## Task instructions
Once the pictures have been excluded, set down each remaining entry word for word.

=== Data to examine ===

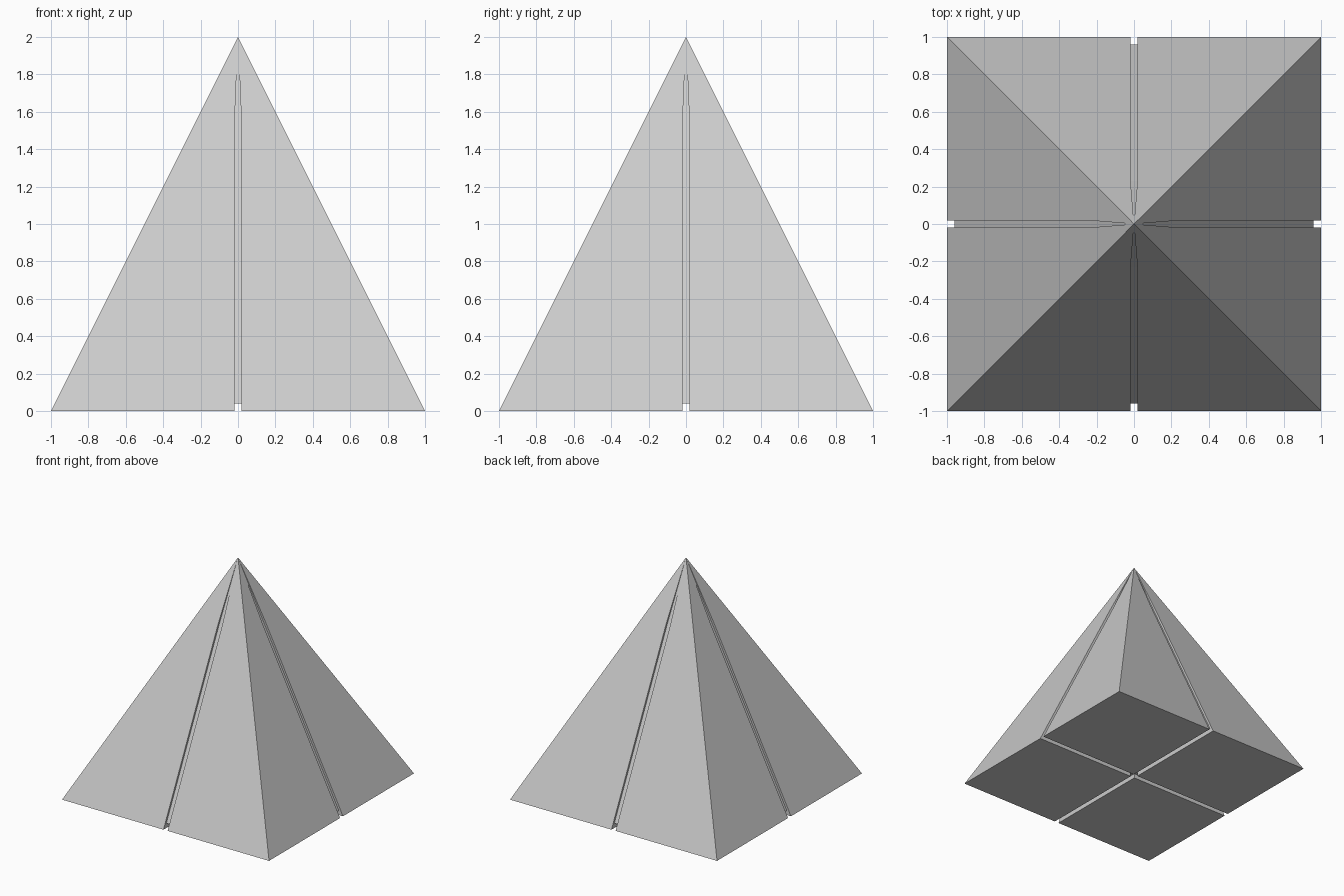
import bpy, bmesh
from math import pi
from mathutils import Matrix, Vector

if "Cube" in bpy.data.objects:
    bpy.data.objects.remove(bpy.data.objects["Cube"])

W, D = 0.02, 0.04          # groove half width, groove depth at the base
apex = (0, 0, 2)
corner = (1, -1, 0)
lip0, lip1 = (W, -1, 0), (W, -0.25, 1.5)                   # groove edge on the face
bed0, bed1 = (W, -1 + D, D), (W, -0.23, 1.5)               # groove floor edge
mid0, mid1 = (0, -1 + D, D), (0, -0.23, 1.5)               # groove floor centre line

# one eighth of the pyramid: front face, right of the centre line
eighth = [
    (corner, apex, lip1, lip0),                            # sloping panel
    (lip0, lip1, bed1, bed0), (lip1, apex, bed1),          # groove wall
    (bed0, bed1, mid1, mid0), (bed1, apex, mid1),          # groove floor
    (corner, lip0, (W, -W, 0)),                            # base panel
    (lip0, bed0, (W, -W, D), (W, -W, 0)),                  # base groove wall
    (mid0, bed0, (W, -W, D), (0, 0, D)),                   # base groove floor
]

# mirror it and repeat it on the four sides
bm = bmesh.new()
for side in range(4):
    turn = Matrix.Rotation(side * pi / 2, 4, 'Z')
    for sx in (1, -1):
        m = turn @ Matrix.Diagonal((sx, 1, 1, 1))
        for face in eighth:
            bm.faces.new([bm.verts.new(m @ Vector(p)) for p in face])
bmesh.ops.remove_doubles(bm, verts=bm.verts[:], dist=1e-4)
bmesh.ops.dissolve_limit(bm, angle_limit=0.002, verts=bm.verts[:], edges=bm.edges[:])
bmesh.ops.recalc_face_normals(bm, faces=bm.faces[:])

mesh = bpy.data.meshes.new("grooved_pyramid")
bm.to_mesh(mesh)
bm.free()
bpy.context.collection.objects.link(bpy.data.objects.new("grooved_pyramid", mesh))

===

## Output for this exercise
import bpy, bmesh
from math import pi
from mathutils import Matrix, Vector

if "Cube" in bpy.data.objects:
    bpy.data.objects.remove(bpy.data.objects["Cube"])

W, D = 0.02, 0.04          # groove half width, groove depth at the base
apex = (0, 0, 2)
corner = (1, -1, 0)
lip0, lip1 = (W, -1, 0), (W, -0.25, 1.5)                   # groove edge on the face
bed0, bed1 = (W, -1 + D, D), (W, -0.23, 1.5)               # groove floor edge
mid0, mid1 = (0, -1 + D, D), (0, -0.23, 1.5)               # groove floor centre line

# one eighth of the pyramid: front face, right of the centre line
eighth = [
    (corner, apex, lip1, lip0),                            # sloping panel
    (lip0, lip1, bed1, bed0), (lip1, apex, bed1),          # groove wall
    (bed0, bed1, mid1, mid0), (bed1, apex, mid1),          # groove floor
    (corner, lip0, (W, -W, 0)),                            # base panel
    (lip0, bed0, (W, -W, D), (W, -W, 0)),                  # base groove wall
    (mid0, bed0, (W, -W, D), (0, 0, D)),                   # base groove floor
]

# mirror it and repeat it on the four sides
bm = bmesh.new()
for side in range(4):
    turn = Matrix.Rotation(side * pi / 2, 4, 'Z')
    for sx in (1, -1):
        m = turn @ Matrix.Diagonal((sx, 1, 1, 1))
        for face in eighth:
            bm.faces.new([bm.verts.new(m @ Vector(p)) for p in face])
bmesh.ops.remove_doubles(bm, verts=bm.verts[:], dist=1e-4)
bmesh.ops.dissolve_limit(bm, angle_limit=0.002, verts=bm.verts[:], edges=bm.edges[:])
bmesh.ops.recalc_face_normals(bm, faces=bm.faces[:])

mesh = bpy.data.meshes.new("grooved_pyramid")
bm.to_mesh(mesh)
bm.free()
bpy.context.collection.objects.link(bpy.data.objects.new("grooved_pyramid", mesh))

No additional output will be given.